**TASK REQUIREMENTS**: The lines wanted are those in the data below that include "range".

+ + +

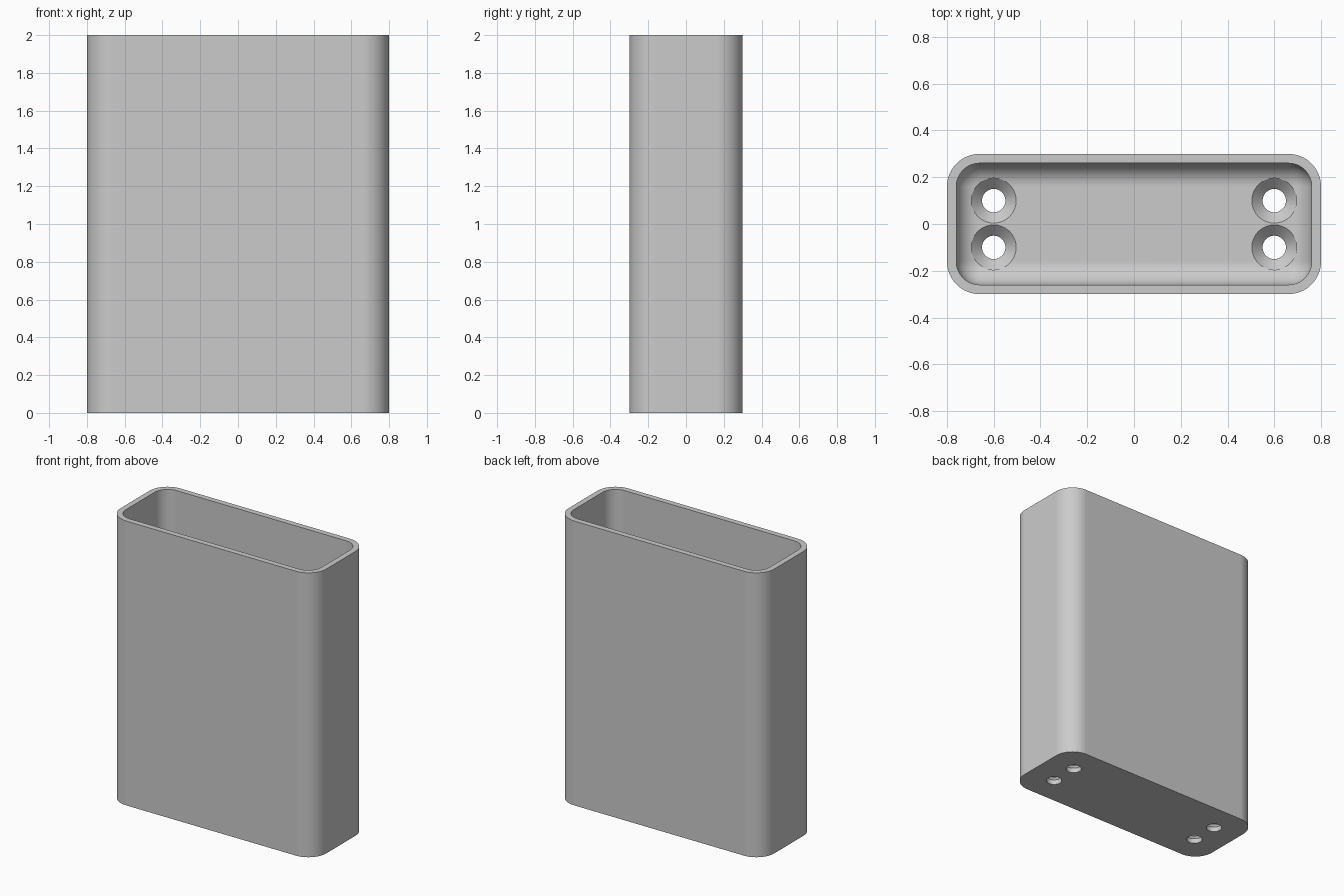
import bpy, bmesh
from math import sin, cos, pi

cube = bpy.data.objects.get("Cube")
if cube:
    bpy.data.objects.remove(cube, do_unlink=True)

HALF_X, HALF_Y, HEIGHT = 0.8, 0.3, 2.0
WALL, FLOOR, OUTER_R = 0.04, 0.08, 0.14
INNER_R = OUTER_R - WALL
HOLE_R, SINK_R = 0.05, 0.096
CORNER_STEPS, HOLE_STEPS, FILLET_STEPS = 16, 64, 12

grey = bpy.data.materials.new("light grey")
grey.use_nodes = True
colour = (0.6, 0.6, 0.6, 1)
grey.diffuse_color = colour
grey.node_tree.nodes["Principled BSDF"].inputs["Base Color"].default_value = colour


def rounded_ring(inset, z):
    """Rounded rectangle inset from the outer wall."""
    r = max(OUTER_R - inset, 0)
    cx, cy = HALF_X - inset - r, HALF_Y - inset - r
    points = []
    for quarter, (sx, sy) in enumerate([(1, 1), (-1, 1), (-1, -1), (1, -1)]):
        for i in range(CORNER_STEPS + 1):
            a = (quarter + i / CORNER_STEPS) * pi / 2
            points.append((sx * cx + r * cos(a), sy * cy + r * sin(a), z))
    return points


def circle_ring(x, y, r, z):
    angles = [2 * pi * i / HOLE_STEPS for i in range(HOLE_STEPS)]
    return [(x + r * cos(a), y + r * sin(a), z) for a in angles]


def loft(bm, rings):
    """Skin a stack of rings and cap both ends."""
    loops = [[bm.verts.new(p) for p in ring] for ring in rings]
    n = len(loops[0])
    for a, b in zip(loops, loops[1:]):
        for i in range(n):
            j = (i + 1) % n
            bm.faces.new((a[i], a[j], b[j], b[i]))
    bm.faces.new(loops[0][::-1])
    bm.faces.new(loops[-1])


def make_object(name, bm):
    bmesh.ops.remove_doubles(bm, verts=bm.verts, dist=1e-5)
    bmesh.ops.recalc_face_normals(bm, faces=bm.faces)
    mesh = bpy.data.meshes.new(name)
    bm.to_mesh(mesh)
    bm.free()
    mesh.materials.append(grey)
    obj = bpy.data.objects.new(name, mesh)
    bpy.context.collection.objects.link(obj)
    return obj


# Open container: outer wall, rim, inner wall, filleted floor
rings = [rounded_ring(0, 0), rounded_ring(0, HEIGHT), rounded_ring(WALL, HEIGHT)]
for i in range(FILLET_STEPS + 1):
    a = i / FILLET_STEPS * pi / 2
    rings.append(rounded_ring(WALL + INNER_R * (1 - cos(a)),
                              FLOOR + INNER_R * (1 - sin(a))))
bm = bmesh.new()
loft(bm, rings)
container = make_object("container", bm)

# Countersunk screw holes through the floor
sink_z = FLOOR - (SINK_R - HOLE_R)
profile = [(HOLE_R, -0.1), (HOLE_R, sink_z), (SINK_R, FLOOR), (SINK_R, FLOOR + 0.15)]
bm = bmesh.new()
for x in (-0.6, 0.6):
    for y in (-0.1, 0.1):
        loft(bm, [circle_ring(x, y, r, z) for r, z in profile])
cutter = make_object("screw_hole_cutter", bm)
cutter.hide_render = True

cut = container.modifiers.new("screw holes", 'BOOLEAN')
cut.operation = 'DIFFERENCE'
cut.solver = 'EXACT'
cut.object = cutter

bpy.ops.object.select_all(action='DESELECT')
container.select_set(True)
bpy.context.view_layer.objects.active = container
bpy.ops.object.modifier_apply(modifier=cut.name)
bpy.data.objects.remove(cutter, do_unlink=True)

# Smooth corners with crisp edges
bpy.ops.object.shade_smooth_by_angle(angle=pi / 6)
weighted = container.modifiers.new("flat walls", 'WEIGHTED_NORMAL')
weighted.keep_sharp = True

+ + +

**OUTPUT OF THE TASK**:
        for i in range(CORNER_STEPS + 1):
    angles = [2 * pi * i / HOLE_STEPS for i in range(HOLE_STEPS)]
        for i in range(n):
for i in range(FILLET_STEPS + 1):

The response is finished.